━━ Material provided

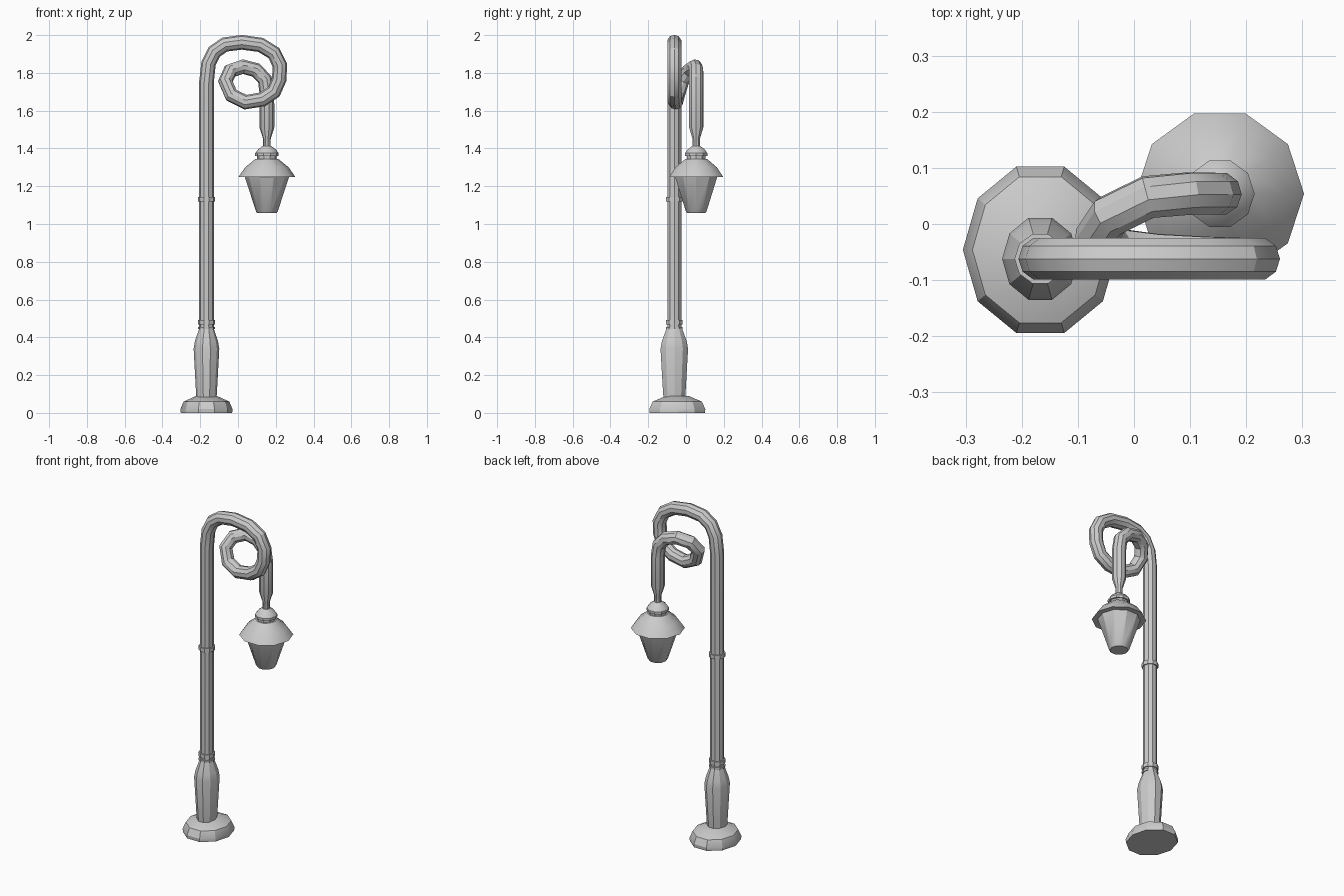
import bpy, bmesh, math

if "Cube" in bpy.data.objects:
    bpy.data.objects.remove(bpy.data.objects["Cube"])

SIDES = 10


def lathe(name, centre, profile, sx=1.0, sy=1.0):
    """Closed ten-sided turned solid from (radius, z) pairs, bottom to top."""
    bm = bmesh.new()
    rings = []
    for r, z in profile:
        rings.append([bm.verts.new((centre[0] + r * sx * math.cos(2 * math.pi * i / SIDES),
                                    centre[1] + r * sy * math.sin(2 * math.pi * i / SIDES), z))
                      for i in range(SIDES)])
    for a, b in zip(rings, rings[1:]):
        for i in range(SIDES):
            j = (i + 1) % SIDES
            bm.faces.new((a[i], a[j], b[j], b[i]))
    bm.faces.new(rings[0][::-1])
    bm.faces.new(rings[-1])
    bmesh.ops.recalc_face_normals(bm, faces=bm.faces)
    me = bpy.data.meshes.new(name)
    bm.to_mesh(me)
    bm.free()
    ob = bpy.data.objects.new(name, me)
    bpy.context.collection.objects.link(ob)
    finish(ob)
    return ob


def finish(ob):
    bpy.ops.object.select_all(action='DESELECT')
    ob.select_set(True)
    bpy.context.view_layer.objects.active = ob
    if ob.type == 'CURVE':
        bpy.ops.object.convert(target='MESH')
    bpy.ops.object.shade_smooth_by_angle(angle=math.radians(30))


POST = (-0.167, -0.062)
LAMP = (0.153, 0.054)

# Foot and swollen lower post
lathe("foot", (-0.167, -0.046),
      [(0.136, 0), (0.138, 0.02), (0.121, 0.06), (0.055, 0.09)], 1.0, 1.13)
lathe("lower_post", POST,
      [(0.052, 0.07), (0.055, 0.10), (0.068, 0.34), (0.061, 0.38), (0.039, 0.445)], 1.0, 1.13)

# Collars around the post
for i, (z, h) in enumerate([(0.443, 0.013), (0.468, 0.024), (1.118, 0.024)]):
    lathe(f"collar_{i + 1}", POST, [(0.046, z), (0.046, z + h)])

# Post, arch, curl and drop as one swept tube: x, y, z, radius
R = 0.039
path = [(-.167, -.062, .42, R), (-.167, -.062, 1.75, R), (-.156, -.062, 1.85, R),
        (-.125, -.062, 1.912, R), (-.07, -.062, 1.95, R), (.02, -.062, 1.962, R),
        (.12, -.062, 1.948, R), (.19, -.062, 1.905, R), (.222, -.062, 1.84, R),
        (.218, -.062, 1.765, R), (.19, -.062, 1.70, R), (.13, -.06, 1.66, R),
        (.04, -.055, 1.645, R), (-.035, -.045, 1.682, R), (-.067, -.022, 1.755, R),
        (-.042, .015, 1.81, R), (.025, .048, 1.833, R), (.095, .054, 1.815, R),
        (.142, .054, 1.765, R), (.153, .054, 1.69, R), (.153, .054, 1.51, R),
        (.153, .054, 1.45, .02), (.153, .054, 1.40, .02)]
cu = bpy.data.curves.new("curled_post", 'CURVE')
cu.dimensions = '3D'
cu.bevel_depth = 1.0
cu.bevel_resolution = 3
cu.use_fill_caps = True
cu.twist_mode = 'MINIMUM'
sp = cu.splines.new('POLY')
sp.points.add(len(path) - 1)
for p, (x, y, z, r) in zip(sp.points, path):
    p.co = (x, y, z, 1)
    p.radius = r
tube = bpy.data.objects.new("curled_post", cu)
bpy.context.collection.objects.link(tube)
finish(tube)

# Lantern: glass, roof and cap
lathe("lantern_glass", LAMP, [(0.05, 1.057), (0.057, 1.065), (0.119, 1.255)])
lathe("lantern_roof", LAMP,
      [(0.115, 1.25), (0.15, 1.25), (0.115, 1.30), (0.06, 1.345)])
lathe("lantern_cap", LAMP,
      [(0.052, 1.34), (0.052, 1.36), (0.062, 1.36), (0.062, 1.375),
       (0.047, 1.395), (0.022, 1.413)])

━━━━

--- What you are asked to do ---
Give the count of lines in the listing above that include "LAMP", with no other words.

--- Response below ---
4